Little surprise then that evictions have soared – the Spanish courts processed over 58,000 eviction cases in 2011, a record. That’s 159 people a day, four fifths of whom living with children or classified as vulnerable. Currently, around 2 million, or a fifth or all properties, are currently empty. And all this has left the banks saddled with around 80 billion euros worth of repossessed property that they cannot sell and loans to developers. As a result the government has had to step in with huge sums of money it doesn’t have to rescue them. Which Spaniards are paying for with endless austerity programmes. A viscious circle.
There is a better and more equitable way to fix Spain’s distorted housing market that will benefit hard pressed Spaniards and create a more sustainable, balanced economy, the consumer association suggests.
Instead of socialising banks’ private debt mountain for no apparent gain for Spaniards, the government should force nationalised Bankia, the largest owner of (some very toxic) real estate in the country, CatalunyaCaixa, NovaGalicia and Banco de Valencia, to make available their vast portfolio of empty properties for rent at prices that Spaniards on modest incomes can afford.
Of course, people would still need jobs to pay their bills, and that would require a much wider economic rethink that embraces a more sustainable growth model. But giving banks back a useful social function in society, such as providing affordable homes, is certainly part of it. Indeed it would be reclaiming one of the key roles of local savings banks, the Cajas, before they succumbed to the finance-driven speculative wave that swept across Spain, Europe and much of the West from the mid-80s.
Sadly, despite the persistent mass campaigning efforts of the unions and Indignados movement, who were back on the streets again on Friday, there’s no chance of any of this becoming policy any time soon.
Rajoy has lost a lot of support in recent months, polls show. But he has a timid and even more unpopular opposition in the Socialists who were in charge when some of the worse excesses of the country’s private debt-fuelled disaster took place (and, it should be remembered, kicked off in May 2010 the austerity fest to boot). Furthermore, he’s only 9 months into a four year term, with a comfortable parliamentary majority.
Yet if it becomes law, the bill is likely to further inflame anger in Spain that it is the majority who are bearing the burden of the pain while the government, working hard at a fresh, 100 billion-euros bail-out, sides with the banks
Come to think of it, some might be tempted to support the ‘fast-track eviction’ idea, if only to have it applied to the Moncloa Palace, the prime minister’s official residence at Madrid…

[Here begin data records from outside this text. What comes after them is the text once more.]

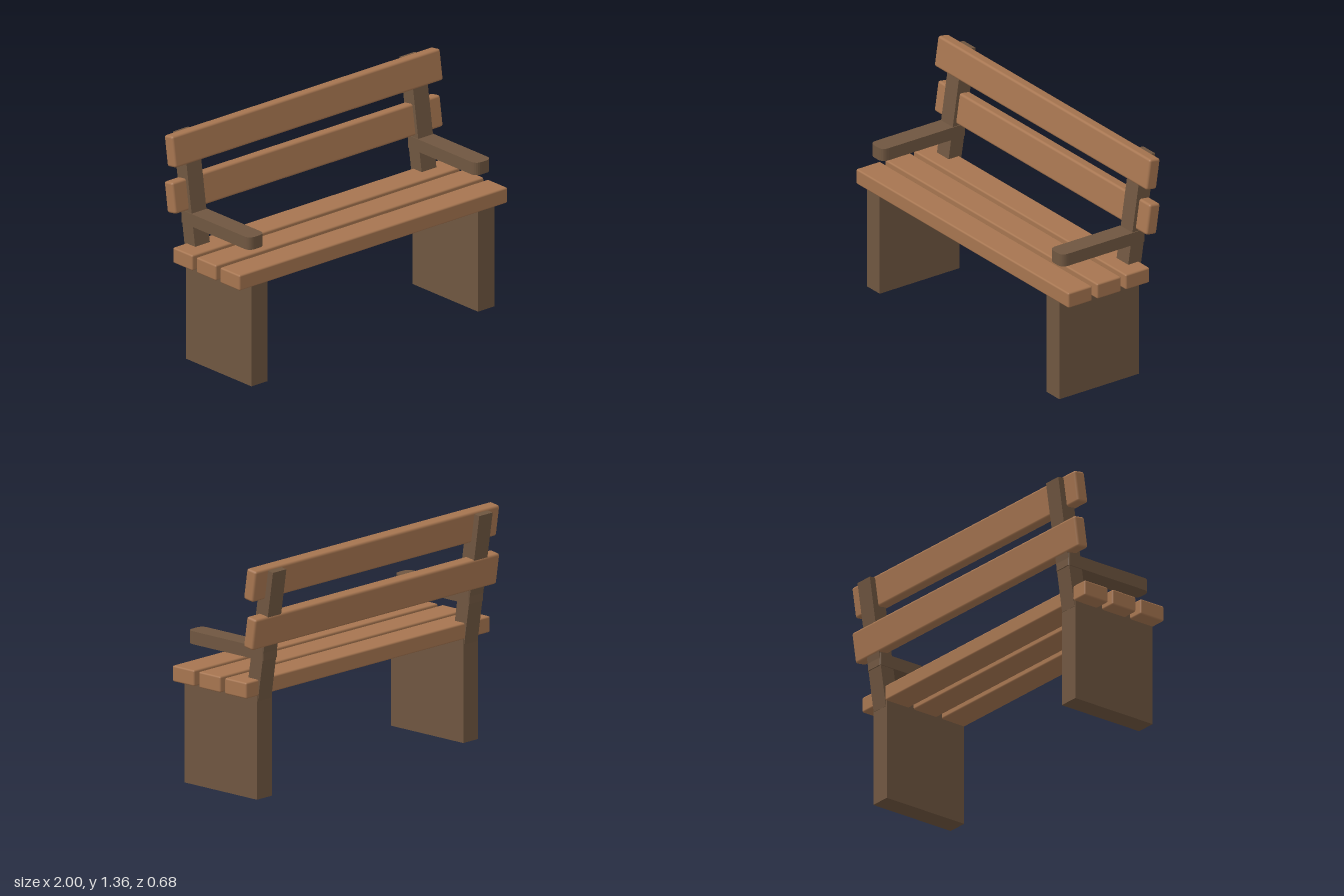
import * as THREE from 'three';
import { RoundedBoxGeometry } from 'three/addons/geometries/RoundedBoxGeometry.js';

const TILT = -0.15; // backward lean of the backrest

export function createModel() {
  const bench = new THREE.Group();
  bench.name = 'bench';

  const slatWood = new THREE.MeshStandardMaterial({ color: 0xa67550 });
  slatWood.name = 'slat wood';
  const frameWood = new THREE.MeshStandardMaterial({ color: 0x6f5640 });
  frameWood.name = 'frame wood';

  const add = (name, geometry, material, x, y, z, tilt = 0) => {
    const mesh = new THREE.Mesh(geometry, material);
    mesh.name = name;
    mesh.position.set(x, y, z);
    mesh.rotation.x = tilt;
    bench.add(mesh);
  };

  // Three seat planks
  const seatGeo = new RoundedBoxGeometry(2, 0.093, 0.167, 2, 0.01);
  [0.257, 0.056, -0.143].forEach((z) => add('seatSlat', seatGeo, slatWood, 0, 0.648, z));

  // Two leaning back planks
  const backGeo = new RoundedBoxGeometry(2, 0.184, 0.074, 2, 0.014);
  [0.985, 1.264].forEach((y) => add('backSlat', backGeo, slatWood, 0, y, -0.2515, TILT));

  // Armrest outline seen from above: large rounding in front, small behind
  const w = 0.06, front = 0.315, back = -0.265, rf = 0.045, rb = 0.012;
  const outline = new THREE.Shape();
  outline.moveTo(-w + rf, -front);
  outline.lineTo(w - rf, -front);
  outline.quadraticCurveTo(w, -front, w, -front + rf);
  outline.lineTo(w, -back - rb);
  outline.quadraticCurveTo(w, -back, w - rb, -back);
  outline.lineTo(-w + rb, -back);
  outline.quadraticCurveTo(-w, -back, -w, -back - rb);
  outline.lineTo(-w, -front + rf);
  outline.quadraticCurveTo(-w, -front, -w + rf, -front);
  const armGeo = new THREE.ExtrudeGeometry(outline, { depth: 0.075, bevelEnabled: false, curveSegments: 6 });
  armGeo.rotateX(-Math.PI / 2);

  // Side frames: leg panel, back post and armrest
  const legGeo = new THREE.BoxGeometry(0.121, 0.646, 0.554);
  const postGeo = new THREE.BoxGeometry(0.11, 0.773, 0.09);
  for (const [side, s] of [['left', 1], ['right', -1]]) {
    const x = s * 0.845;
    add(side + 'Leg', legGeo, frameWood, x, 0.323, 0.057);
    add(side + 'BackPost', postGeo, frameWood, x, 0.958, -0.235, TILT);
    add(side + 'Armrest', armGeo, frameWood, x, 0.811, 0);
  }
  return bench;
}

Tom Gill is a London-based writer and journalist. He blogs at www.revolting-europe.com on European affairs from a radical left perspective